Prior to the sentencing of Zaryl G. Bush, Judge Scott R. Krichbaum discussed the litigation against Zaryl Bush and Shain Widdersheim in the death of Teddy Foltz.
By Joe Gorman
Unlike the verbal abuse he was accused of heaping on the 14-year-old boy he pleaded guilty to murdering, Zaryl Bush said only five different words Wednesday in Mahoning County Common Pleas Court.
Bush, 42, of Creed Street in Struthers, said only “yes, your honor,” “no, your honor,” and “guilty” as he entered pleas before Judge R. Scott Krichbaum for the Jan. 26 death of 14-year-old Teddy Foltz and abuse of his 10-year-old twin brothers.
He pleaded guilty to charges of murder, four counts of child endangering, two counts of intimidation and a count of tampering with evidence and will be sentenced sometime next week.
In contrast to the mother of the boys, Shain Widdersheim, who pleaded guilty to charges Monday that she allowed the abuse to happen and sobbed and shook the entire time, Bush was stoic as he answered Judge Krichbaum’s questions and entered his pleas.
Afterward, Struthers Detective Jeffrey Lewis said it is the worse case he has ever investigated in his 19 years in law enforcement.
“This is the worst story I’ve ever been told,” Lewis said. “He [Foltz] was beaten and tortured almost every day of his life. I can understand how people can say he [Bush] cannot serve enough time for this case.”
Lewis and Assistant Prosecutor Becky Doherty both said that besides physical abuse, Bush also verbally abused the boys. Lewis said Bush went so far as to threaten the boys with shooting them if they ever told anyone what was going on.
“The kids were too afraid” to tell anyone, Lewis said.
Doherty said the abuse Bush piled on the three boys was constant. Teddy was made to stand outside in freezing weather, and Lewis said a neighbor told police Bush put hot coals in a garden and made the boys walk over them. Foltz had signs he was exposed to the cold weather when his autopsy was done, Doherty said.
“Teddy had frostbite on his feet when he died,” Doherty said.
Doherty also said the case is one of the worst she has prosecuted because of the ongoing nature of abuse and type of abuse.
“Teddy was not just physically abused. He was emotionally abused,” Doherty said. “There was name calling constantly. There was a total disrespect for his life. He was really nothing to this man. He was just someone to punch.”
Doherty said prosecutors are recommending a sentence of 22 years to life. The murder charge carries a maximum sentence of 15 years to life in prison with parole eligibility after 15 years. If he received a maximum sentence on all counts, Bush could receive a sentence of 41 years to life in prison.

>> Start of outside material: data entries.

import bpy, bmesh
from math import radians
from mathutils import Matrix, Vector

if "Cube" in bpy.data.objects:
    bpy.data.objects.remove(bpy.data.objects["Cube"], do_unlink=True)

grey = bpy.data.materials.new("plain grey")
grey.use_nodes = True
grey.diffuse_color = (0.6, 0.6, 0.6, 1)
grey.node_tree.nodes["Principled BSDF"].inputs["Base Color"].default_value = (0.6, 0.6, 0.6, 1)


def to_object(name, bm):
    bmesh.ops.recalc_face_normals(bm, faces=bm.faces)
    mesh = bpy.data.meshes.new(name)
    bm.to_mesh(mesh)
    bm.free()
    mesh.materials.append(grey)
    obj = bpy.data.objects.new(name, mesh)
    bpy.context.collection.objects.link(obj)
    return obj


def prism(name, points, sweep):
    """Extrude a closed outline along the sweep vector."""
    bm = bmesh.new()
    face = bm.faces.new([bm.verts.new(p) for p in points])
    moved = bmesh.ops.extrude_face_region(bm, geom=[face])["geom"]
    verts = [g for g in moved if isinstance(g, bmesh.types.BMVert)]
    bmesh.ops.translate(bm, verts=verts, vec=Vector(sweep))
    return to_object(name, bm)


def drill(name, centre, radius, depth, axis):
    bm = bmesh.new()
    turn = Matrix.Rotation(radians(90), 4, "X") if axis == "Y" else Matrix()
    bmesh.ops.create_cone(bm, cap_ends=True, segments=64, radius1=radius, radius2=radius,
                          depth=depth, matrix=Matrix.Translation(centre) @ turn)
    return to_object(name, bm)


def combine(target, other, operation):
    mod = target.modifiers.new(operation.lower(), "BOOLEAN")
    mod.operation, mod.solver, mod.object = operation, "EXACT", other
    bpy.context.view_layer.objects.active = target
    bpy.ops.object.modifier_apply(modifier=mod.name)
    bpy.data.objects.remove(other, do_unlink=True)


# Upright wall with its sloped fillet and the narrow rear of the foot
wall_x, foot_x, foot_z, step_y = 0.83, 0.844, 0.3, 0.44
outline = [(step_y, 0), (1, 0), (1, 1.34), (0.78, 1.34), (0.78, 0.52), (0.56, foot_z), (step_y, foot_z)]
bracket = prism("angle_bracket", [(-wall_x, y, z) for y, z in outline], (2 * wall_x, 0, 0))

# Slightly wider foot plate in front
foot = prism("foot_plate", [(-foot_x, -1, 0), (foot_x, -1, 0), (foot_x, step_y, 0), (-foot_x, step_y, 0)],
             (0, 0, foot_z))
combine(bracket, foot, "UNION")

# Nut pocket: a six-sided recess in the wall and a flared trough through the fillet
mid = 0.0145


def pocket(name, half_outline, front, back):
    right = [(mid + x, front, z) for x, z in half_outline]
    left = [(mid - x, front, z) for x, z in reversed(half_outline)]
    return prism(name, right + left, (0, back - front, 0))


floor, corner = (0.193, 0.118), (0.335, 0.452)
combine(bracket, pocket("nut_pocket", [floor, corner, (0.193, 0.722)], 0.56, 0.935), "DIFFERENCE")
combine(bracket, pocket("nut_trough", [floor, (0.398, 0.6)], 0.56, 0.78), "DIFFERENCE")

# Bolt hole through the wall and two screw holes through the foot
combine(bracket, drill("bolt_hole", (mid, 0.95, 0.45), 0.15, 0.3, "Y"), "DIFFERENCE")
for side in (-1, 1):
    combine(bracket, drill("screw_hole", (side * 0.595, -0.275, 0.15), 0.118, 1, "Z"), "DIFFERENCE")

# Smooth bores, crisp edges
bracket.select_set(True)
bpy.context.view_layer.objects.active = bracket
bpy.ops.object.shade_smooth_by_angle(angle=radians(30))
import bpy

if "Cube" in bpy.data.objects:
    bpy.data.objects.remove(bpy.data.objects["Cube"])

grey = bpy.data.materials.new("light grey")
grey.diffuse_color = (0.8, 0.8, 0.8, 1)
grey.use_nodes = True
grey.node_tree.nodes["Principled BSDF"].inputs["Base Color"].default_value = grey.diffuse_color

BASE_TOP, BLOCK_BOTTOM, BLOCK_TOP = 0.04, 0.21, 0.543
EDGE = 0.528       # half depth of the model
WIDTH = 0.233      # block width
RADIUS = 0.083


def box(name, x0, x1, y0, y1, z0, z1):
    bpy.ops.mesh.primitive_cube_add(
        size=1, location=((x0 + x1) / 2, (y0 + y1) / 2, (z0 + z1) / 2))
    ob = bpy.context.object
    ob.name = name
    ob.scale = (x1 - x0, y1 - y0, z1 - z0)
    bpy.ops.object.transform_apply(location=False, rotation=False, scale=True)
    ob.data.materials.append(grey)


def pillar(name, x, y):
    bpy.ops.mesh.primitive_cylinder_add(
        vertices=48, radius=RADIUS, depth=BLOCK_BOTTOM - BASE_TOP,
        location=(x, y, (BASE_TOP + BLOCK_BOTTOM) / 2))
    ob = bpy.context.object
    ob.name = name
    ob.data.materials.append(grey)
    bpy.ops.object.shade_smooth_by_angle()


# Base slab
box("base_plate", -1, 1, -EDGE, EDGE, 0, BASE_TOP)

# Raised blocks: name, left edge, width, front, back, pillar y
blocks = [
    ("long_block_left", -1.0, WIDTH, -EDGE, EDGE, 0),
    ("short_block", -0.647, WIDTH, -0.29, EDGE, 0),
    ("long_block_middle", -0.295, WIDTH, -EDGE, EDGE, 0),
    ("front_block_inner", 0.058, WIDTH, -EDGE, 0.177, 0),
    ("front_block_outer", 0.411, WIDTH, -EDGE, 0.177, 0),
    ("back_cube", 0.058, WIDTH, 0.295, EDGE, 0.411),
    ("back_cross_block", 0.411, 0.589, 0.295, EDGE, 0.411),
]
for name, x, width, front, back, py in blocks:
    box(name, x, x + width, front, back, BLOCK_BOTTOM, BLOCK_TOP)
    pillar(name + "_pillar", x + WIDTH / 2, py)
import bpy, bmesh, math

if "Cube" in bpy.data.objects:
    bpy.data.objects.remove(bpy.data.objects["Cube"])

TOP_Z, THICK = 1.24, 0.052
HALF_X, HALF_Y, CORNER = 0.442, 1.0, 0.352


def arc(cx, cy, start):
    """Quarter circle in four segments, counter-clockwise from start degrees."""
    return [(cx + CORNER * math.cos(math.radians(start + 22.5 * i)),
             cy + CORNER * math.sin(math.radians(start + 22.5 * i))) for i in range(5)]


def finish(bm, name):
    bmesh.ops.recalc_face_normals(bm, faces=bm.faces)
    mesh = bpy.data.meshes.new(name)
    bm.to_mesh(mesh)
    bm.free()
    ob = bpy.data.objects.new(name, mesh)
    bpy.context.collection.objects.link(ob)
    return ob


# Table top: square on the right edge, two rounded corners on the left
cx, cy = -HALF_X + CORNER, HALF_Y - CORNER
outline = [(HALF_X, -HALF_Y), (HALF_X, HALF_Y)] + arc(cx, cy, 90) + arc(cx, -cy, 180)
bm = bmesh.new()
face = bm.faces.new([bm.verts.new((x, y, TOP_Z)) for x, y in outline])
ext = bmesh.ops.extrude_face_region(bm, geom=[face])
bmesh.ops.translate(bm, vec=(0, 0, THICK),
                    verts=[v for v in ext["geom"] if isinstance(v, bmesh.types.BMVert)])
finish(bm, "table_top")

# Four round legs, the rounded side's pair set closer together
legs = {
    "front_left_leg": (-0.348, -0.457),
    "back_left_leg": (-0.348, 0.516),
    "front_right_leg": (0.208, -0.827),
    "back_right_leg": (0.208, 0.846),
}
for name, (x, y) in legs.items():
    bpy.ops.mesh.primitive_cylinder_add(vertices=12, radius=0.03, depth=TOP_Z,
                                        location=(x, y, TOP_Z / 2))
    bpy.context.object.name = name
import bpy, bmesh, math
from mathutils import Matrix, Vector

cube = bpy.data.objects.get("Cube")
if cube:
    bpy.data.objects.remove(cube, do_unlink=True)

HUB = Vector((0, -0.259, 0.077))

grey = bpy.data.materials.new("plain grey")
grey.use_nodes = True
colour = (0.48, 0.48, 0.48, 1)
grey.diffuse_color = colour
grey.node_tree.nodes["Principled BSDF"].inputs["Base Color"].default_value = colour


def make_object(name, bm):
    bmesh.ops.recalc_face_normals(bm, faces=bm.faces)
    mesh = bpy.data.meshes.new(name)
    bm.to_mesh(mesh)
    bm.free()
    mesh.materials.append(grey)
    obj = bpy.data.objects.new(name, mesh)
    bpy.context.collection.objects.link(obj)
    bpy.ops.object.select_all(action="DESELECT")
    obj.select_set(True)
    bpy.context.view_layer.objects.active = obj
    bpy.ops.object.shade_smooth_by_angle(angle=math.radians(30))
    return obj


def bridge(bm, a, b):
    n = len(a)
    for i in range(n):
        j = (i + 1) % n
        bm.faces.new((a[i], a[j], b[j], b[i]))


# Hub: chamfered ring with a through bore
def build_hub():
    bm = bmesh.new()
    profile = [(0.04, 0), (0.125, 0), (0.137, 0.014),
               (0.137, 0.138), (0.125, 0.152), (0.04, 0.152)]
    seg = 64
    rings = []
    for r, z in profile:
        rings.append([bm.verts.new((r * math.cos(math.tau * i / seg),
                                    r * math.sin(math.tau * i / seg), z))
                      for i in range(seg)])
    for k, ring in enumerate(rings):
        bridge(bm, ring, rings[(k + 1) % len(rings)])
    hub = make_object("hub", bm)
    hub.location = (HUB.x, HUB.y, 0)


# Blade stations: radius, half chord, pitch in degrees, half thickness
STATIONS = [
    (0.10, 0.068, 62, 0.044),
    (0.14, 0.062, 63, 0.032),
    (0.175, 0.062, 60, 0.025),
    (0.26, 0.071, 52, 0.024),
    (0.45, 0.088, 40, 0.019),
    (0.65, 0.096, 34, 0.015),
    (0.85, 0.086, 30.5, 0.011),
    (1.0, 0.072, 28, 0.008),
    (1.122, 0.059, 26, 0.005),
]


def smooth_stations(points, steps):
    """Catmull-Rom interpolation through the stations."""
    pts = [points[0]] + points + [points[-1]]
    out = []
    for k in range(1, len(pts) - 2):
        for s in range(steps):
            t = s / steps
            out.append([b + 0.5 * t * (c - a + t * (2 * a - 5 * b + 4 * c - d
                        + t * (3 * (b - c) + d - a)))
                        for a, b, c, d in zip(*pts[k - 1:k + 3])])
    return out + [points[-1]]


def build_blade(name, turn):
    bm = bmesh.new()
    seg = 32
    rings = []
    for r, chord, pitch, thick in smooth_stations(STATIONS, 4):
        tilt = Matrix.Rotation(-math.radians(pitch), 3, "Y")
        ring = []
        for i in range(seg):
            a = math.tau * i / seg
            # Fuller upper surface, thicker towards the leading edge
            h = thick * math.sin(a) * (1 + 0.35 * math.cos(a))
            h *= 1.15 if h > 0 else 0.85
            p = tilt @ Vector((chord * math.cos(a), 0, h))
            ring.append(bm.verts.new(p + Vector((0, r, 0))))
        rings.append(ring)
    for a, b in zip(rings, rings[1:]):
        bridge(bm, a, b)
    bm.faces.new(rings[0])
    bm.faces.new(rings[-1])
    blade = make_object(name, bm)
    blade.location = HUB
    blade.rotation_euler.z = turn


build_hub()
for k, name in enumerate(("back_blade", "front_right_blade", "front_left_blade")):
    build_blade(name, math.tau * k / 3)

Judge Krichbaum said he will wait until next week to sentence Bush because he wants to analyze all the evidence and documents in the case to help him come up with an appropriate sentence.
Judge Krichbaum also explained to Bush — as he does to every person who enters a guilty plea — that he is not bound to accept the sentencing recommendation and he also told Bush it was up to the parole board to decide when or if he would be released on the murder charge.
Police say Bush beat Teddy on Jan. 21 and when his mother found out, she took him to St. Elizabeth Health Center Boardman Campus. From there, he was transferred to the main St. Elizabeth campus, where he died Jan. 26 as police were investigating.
The coroner’s office has said that Teddy died of blunt- force trauma to the head.
Lewis said that Bush had taken bloody clothing from his home where Teddy was beaten to Widdersheim’s home, also on Creed Street, to try and fake a crime scene, but his DNA got mixed in with the bloody evidence he tried to leave behind.
Lewis said contrary to opinion, police were called only twice in regard to Bush and the boys; once, a neighbor heard Bush yelling at the boys while they were working outside and another time for noise in his back yard. Both times, officers were dispatched and could find no signs of Bush or the boys.
Lewis said that officers could not enter the home unless they had a warrant or probable cause that a crime was being committed.
Earlier in 2012, the boys were pulled out of school and home schooled by Widdersheim after school officials noticed signs the boys were being abused.
That abuse was reported to the Mahoning County Children Services Board, but police were never contacted in that case, Lewis said. He said police did not get the case again until Teddy was in the hospital with the i njuries he suffered from his fatal beating.